Simple All Grain Brewing


Paul's Brewing Home Page

Illustrated Brewing Primer

Simple All Grain Brewing

German Pilsner Ingredients

Equipment List

Partial Mash Brewing Procedure

Fermenting

Corny Keg Rebuild

Racking

Reusing Yeast

Transferring Beer

Carbonation

All Grain Decoction

El Cheapo Mash Tun

Favorite Websites

Simple All Grain Brewing - Single Infusion Mash

The simplest and easiest way to make beer from all grain malt is to do a single infusion mash followed by batch sparging. The quality of the beer using this method is excellent, and you can save several hours of time compared to doing a decoction mash.
  • Single Infusion Mash

    A single infusion mash means that the grain is steeped in hot water for a certain amount of time. The temperature and amount of time that the malt is mashed are both important to good results.
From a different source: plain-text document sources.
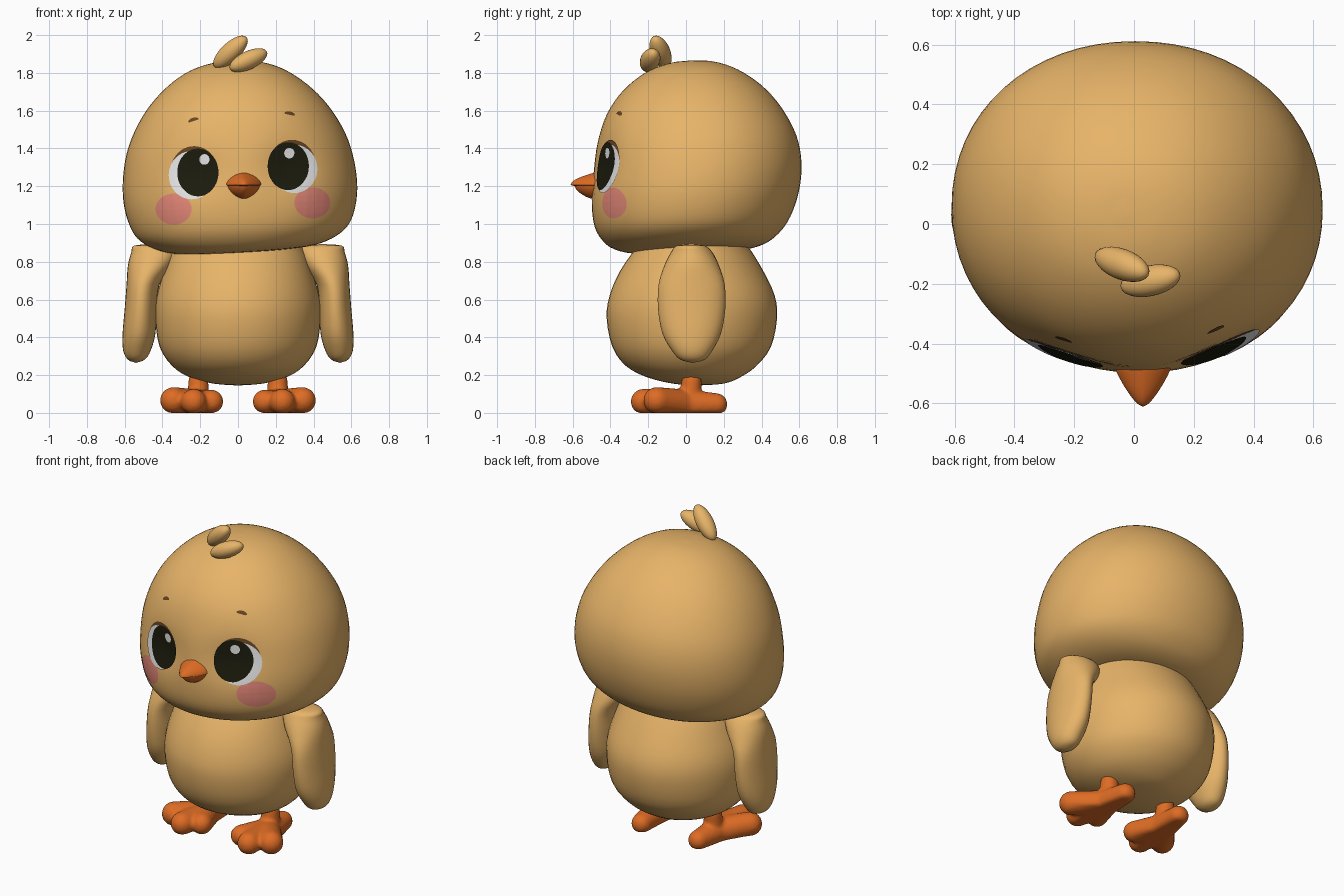
import bpy
import bmesh
from math import sin, cos, pi, radians, exp, copysign
from mathutils import Matrix, Vector
from mathutils.bvhtree import BVHTree

old = bpy.data.objects.get("Cube")
if old:
    bpy.data.objects.remove(old, do_unlink=True)


def material(name, r, g, b):
    mat = bpy.data.materials.new(name)
    mat.use_nodes = True
    mat.diffuse_color = (r, g, b, 1)
    shader = next(n for n in mat.node_tree.nodes if n.type == 'BSDF_PRINCIPLED')
    shader.inputs["Base Color"].default_value = (r, g, b, 1)
    shader.inputs["Roughness"].default_value = 0.7
    return mat


fluff = material("warm yellow", 0.80, 0.455, 0.14)
orange = material("orange", 0.73, 0.15, 0.018)
black = material("soft black", 0.011, 0.011, 0.004)
white = material("eye white", 0.84, 0.84, 0.84)
brown = material("brown", 0.14, 0.06, 0.017)
pink = material("blush pink", 0.88, 0.275, 0.21)


def finish(name, bm, mat, matrix=None):
    """Turn a bmesh into a smooth-shaded, single-colour object."""
    if matrix is not None:
        bm.transform(matrix)
    bmesh.ops.recalc_face_normals(bm, faces=bm.faces[:])
    for face in bm.faces:
        face.smooth = True
    mesh = bpy.data.meshes.new(name)
    bm.to_mesh(mesh)
    bm.free()
    mesh.set_sharp_from_angle(angle=radians(50))
    mesh.materials.append(mat)
    obj = bpy.data.objects.new(name, mesh)
    bpy.context.collection.objects.link(obj)
    return obj


def spline(rows, steps):
    """Catmull-Rom interpolation through the profile rows."""
    pts = [Vector(row) for row in rows]
    pts = [2 * pts[0] - pts[1]] + pts + [2 * pts[-1] - pts[-2]]
    out = []
    for a, b, c, d in zip(pts, pts[1:], pts[2:], pts[3:]):
        for i in range(steps):
            t = i / steps
            out.append(0.5 * (2 * b + (c - a) * t + (2 * a - 5 * b + 4 * c - d) * t ** 2
                              + (3 * b - a - 3 * c + d) * t ** 3))
    return out + [pts[-2]]


def loft(name, rows, mat, matrix=None, centre=None, segments=48, steps=3, power=1):
    """Closed skin over rings given as (height, half width, front, back, x offset).
    A power below 1 squares the rings, above 1 makes them pointed."""
    bm = bmesh.new()
    rings = []
    sections = spline([tuple(r) + (0,) * (5 - len(r)) for r in rows], steps)
    for n, (z, rx, yf, yb, cx) in enumerate(sections):
        mid = (yf + yb) / 2 if centre is None else centre
        if n in (0, len(sections) - 1):
            rings.append([bm.verts.new((cx, mid, z))])
            continue
        ring = []
        for i in range(segments):
            c, s = (copysign(abs(f) ** power, f)
                    for f in (cos(2 * pi * i / segments), sin(2 * pi * i / segments)))
            reach = yb - mid if s > 0 else mid - yf
            ring.append(bm.verts.new((cx + rx * c, mid + reach * s, z)))
        rings.append(ring)
    for low, high in zip(rings, rings[1:]):
        for i in range(segments):
            j = (i + 1) % segments
            if len(low) == 1:
                bm.faces.new((low[0], high[j], high[i]))
            elif len(high) == 1:
                bm.faces.new((low[i], low[j], high[0]))
            else:
                bm.faces.new((low[i], low[j], high[j], high[i]))
    return finish(name, bm, mat, matrix)


# Head, tilted to one side, with shallow eye sockets
pivot = Vector((0, 0.06, 1.36))
tilt = (Matrix.Translation(pivot) @ Matrix.Rotation(radians(-3.5), 4, 'Y')
        @ Matrix.Rotation(radians(2), 4, 'X') @ Matrix.Translation(-pivot))
head = loft("head", [
    (0.855, 0, 0.02, 0.02), (0.86, 0.30, -0.28, 0.28), (0.885, 0.44, -0.40, 0.40),
    (0.94, 0.54, -0.465, 0.48), (1.02, 0.592, -0.50, 0.54), (1.15, 0.62, -0.507, 0.59),
    (1.30, 0.612, -0.492, 0.61), (1.45, 0.573, -0.465, 0.588), (1.60, 0.492, -0.41, 0.515),
    (1.72, 0.386, -0.32, 0.415), (1.81, 0.26, -0.20, 0.29),
    (1.855, 0.13, -0.075, 0.17), (1.867, 0, 0.05, 0.05)], fluff, tilt,
    segments=64, steps=4, power=0.96)
eyes = (("left", 1, 0.263, 1.305), ("right", -1, -0.21, 1.272))
for vert in head.data.vertices:
    if vert.co.y < 0:
        for _, _, x, z in eyes:
            spread = (vert.co.x - x) ** 2 + (vert.co.z - z) ** 2
            vert.co.y += 0.03 * exp(-spread / 0.015)

# Body
loft("body", [
    (0.145, 0, 0.06, 0.06), (0.155, 0.13, -0.07, 0.20), (0.19, 0.26, -0.21, 0.29),
    (0.25, 0.35, -0.32, 0.375), (0.35, 0.415, -0.39, 0.45), (0.50, 0.438, -0.42, 0.482),
    (0.62, 0.43, -0.405, 0.47), (0.75, 0.392, -0.35, 0.41), (0.88, 0.345, -0.26, 0.33),
    (0.96, 0.29, -0.20, 0.26), (0.98, 0, 0.03, 0.03)], fluff)

# Wings
wing_rows = [
    (0.265, 0, 0.035, 0.035, 0.54), (0.282, 0.045, -0.03, 0.10, 0.538),
    (0.33, 0.073, -0.075, 0.14, 0.535), (0.42, 0.087, -0.125, 0.185, 0.524),
    (0.55, 0.085, -0.148, 0.208, 0.515), (0.68, 0.087, -0.145, 0.205, 0.503),
    (0.78, 0.12, -0.115, 0.175, 0.463), (0.85, 0.125, -0.08, 0.14, 0.44),
    (0.885, 0.105, -0.05, 0.10, 0.445), (0.894, 0, 0.03, 0.03, 0.45)]
for side, s in (("left", 1), ("right", -1)):
    loft(side + "_wing", wing_rows, fluff, Matrix.Diagonal((s, 1, 1, 1)), segments=28)

# Beak halves, lofted forward from the face
forward = Matrix.Translation((0.03, 0, 1.207)) @ Matrix.Rotation(radians(90), 4, 'X')
loft("upper_beak", [
    (0.40, 0, 0, 0), (0.41, 0.10, -0.012, 0.072), (0.47, 0.097, -0.012, 0.068),
    (0.52, 0.076, -0.01, 0.054), (0.57, 0.045, -0.007, 0.036),
    (0.60, 0.02, -0.004, 0.018), (0.612, 0, 0, 0)], orange, forward, 0, 32, power=1.2)
loft("lower_beak", [
    (0.40, 0, 0, 0), (0.41, 0.094, -0.074, 0.005), (0.49, 0.085, -0.075, 0.005),
    (0.545, 0.056, -0.054, 0.004), (0.58, 0.022, -0.025, 0.002),
    (0.592, 0, 0, 0)], orange, forward, 0, 32, power=1.2)

# Tuft of two feathers
for name, place, size, angle, lean in (
        ("tall_tuft", (-0.04, -0.135, 1.91), (0.12, 0.052, 0.05), -45, 22),
        ("short_tuft", (0.055, -0.19, 1.867), (0.11, 0.052, 0.048), -27, -25)):
    bm = bmesh.new()
    bmesh.ops.create_uvsphere(bm, u_segments=24, v_segments=14, radius=1)
    finish(name, bm, fluff, Matrix.Translation(place) @ Matrix.Rotation(radians(lean), 4, 'X')
           @ Matrix.Rotation(radians(angle), 4, 'Y') @ Matrix.Diagonal((*size, 1)))

# Feet: tapered toes, heel and ankle fused together
ball = bmesh.new()
bmesh.ops.create_icosphere(ball, subdivisions=3, radius=1)
directions = [v.co.copy() for v in ball.verts]
ball.free()


def limb(bm, start, r_start, end, r_end):
    """Hull around two balls."""
    verts = [bm.verts.new(Vector(c) + d * r)
             for c, r in ((start, r_start), (end, r_end)) for d in directions]
    bmesh.ops.convex_hull(bm, input=verts)
    bmesh.ops.delete(bm, geom=[v for v in bm.verts if not v.link_faces], context='VERTS')


for side, s in (("left", 1), ("right", -1)):
    bm = bmesh.new()
    instep = (0.215, -0.01, 0.045)
    for tip, radius in (((0.14, -0.165, 0.06), 0.063), ((0.235, -0.225, 0.06), 0.068),
                        ((0.342, -0.155, 0.066), 0.071), ((0.20, 0.16, 0.045), 0.06)):
        limb(bm, instep, 0.08, tip, radius)
    limb(bm, (0.21, 0.02, 0.06), 0.06, (0.21, 0.03, 0.17), 0.053)
    for v in bm.verts:
        v.co.z = max(v.co.z, 0)
    foot = finish(side + "_foot", bm, orange, Matrix.Diagonal((s, 1, 1, 1)))
    fuse = foot.modifiers.new("fuse", 'REMESH')
    fuse.mode = 'VOXEL'
    fuse.voxel_size = 0.011
    fuse.use_smooth_shade = True
    soften = foot.modifiers.new("soften", 'SMOOTH')
    soften.factor = 0.5
    soften.iterations = 5

# Painted face: thin oval plates laid onto the head
skin = BVHTree.FromPolygons([v.co for v in head.data.vertices],
                            [p.vertices[:] for p in head.data.polygons])


def decal(name, x, z, rx, rz, layer, mat, angle=0, bend=0, rings=7, segments=40):
    bm = bmesh.new()

    def point(u, v):
        px, pz = rx * u, rz * v - bend * u * u
        c, s = cos(radians(angle)), sin(radians(angle))
        hit, normal, _, _ = skin.ray_cast(
            Vector((x + px * c - pz * s, -2, z + px * s + pz * c)), Vector((0, 1, 0)))
        if normal.y > 0:
            normal = -normal
        return bm.verts.new(hit + normal * 0.002 * layer)

    previous = [point(0, 0)] * segments
    for r in range(1, rings + 1):
        k = r / rings
        ring = [point(k * cos(2 * pi * i / segments), k * sin(2 * pi * i / segments))
                for i in range(segments)]
        for i in range(segments):
            j = (i + 1) % segments
            corners = (previous[i], ring[i], ring[j], previous[j])
            bm.faces.new(corners if r > 1 else corners[:3])
        previous = ring
    obj = finish(name, bm, mat)
    if obj.data.polygons[0].normal.y > 0:
        obj.data.flip_normals()


for side, s, x, z in eyes:
    outer = x + s * 0.033
    decal(side + "_cheek", x + s * 0.13, z - 0.193, 0.095, 0.082, 1, pink)
    decal(side + "_lash", outer - s * 0.012, z + 0.008, 0.124, 0.132, 2, brown)
    decal(side + "_eye_white", outer, z - 0.014, 0.121, 0.128, 3, white)
    decal(side + "_pupil", x, z, 0.109, 0.127, 4, black)
    decal(side + "_glint", x + 0.02 - s * 0.015, z + 0.07, 0.027, 0.028, 4.8, white)
    decal(side + "_brow", x + s * 0.018 - 0.008, z + 0.28, 0.029, 0.009, 2, brown,
          3 - s * 16, 0.005)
Typically, a single infusion mash is at a temperature from 150F to 155F, with the lower temp being better for dryer beers like pilsner, and the higher temp being better for sweeter beers, like ales and stouts. 60 minutes is a good length of time to mash most beers. Heavier beers may improve with longer mashing of up to 90 minutes.
  • Batch Sparging

    Batch sparging refers to draining the grain and then filling the vessel up with hot water, stirring the grains to rinse out sugars, and then draining the grain again. A typical temperature for sparge water (rinse water) is 170F. Batch sparging does not require long periods of adding water on top of the mash, you just pour all the sparge water into the grain, stir a bit, wait a minute, then start draining. The first few quarts of wort are usually returned to the mash tun because they are cloudy, and the grain bed will help filter out the wort. The issues with batch sparging are how well your equipment drains the mash, and how you are able to get the clearest possible wort (unfermented beer: sugar water) out of the mash tun.
The key to this method is the use of a water cooler with a hose braid drain as a mash tun. See the El Cheapo Mash Tun. This is a 5 gallon Gott cooler with a cork and tube inserted in the outlet hole, and a stainless steel hose braid is used to filter the wort as it drains from the grain. Note that a 10 gallon or larger cooler may be a better choice for heavier beers.

This series is a picture album of a single infusion mash using pilsner malt grain.

Single Infusion Mash Method

  • For 10 lbs of pilsner malt, with a resulting 5 gallon batch of beer.
  • Figure on about three to four hours to mash, sparge and brew.
  • Crush malt and add to mash tun (cooler).
  • Strike with 3.5 gallons of water at 160F. The resulting temperature in the mash tun should reach 150F, stir well and let rest for 60 minutes.
  • Drain into boil kettle, recycling the first few quarts to improve clarity.
  • Heat 4 gallons of water to 170F.
  • Add 2 gallons water at 170F to mash tun, stir, let rest for a few minutes.
  • Drain into boil kettle, recycling the first few quarts to improve clarity.
  • (Repeat)Add 2 gallons water at 170F to mash tun, stir, let rest for a few minutes. If your mash tun is large enough, you may add all 4 gallons at the same time.
  • Drain into boil kettle, recycling the first few quarts to improve clarity.
  • There should be about 6 gallons of wort in the boil kettle.
  • Discard the spent grain.

On to the pictures!


Simple All Grain Brewing: Single Infusion Mash - German Pilsner

Start Here 1 2 3 4 5 6 7 8 9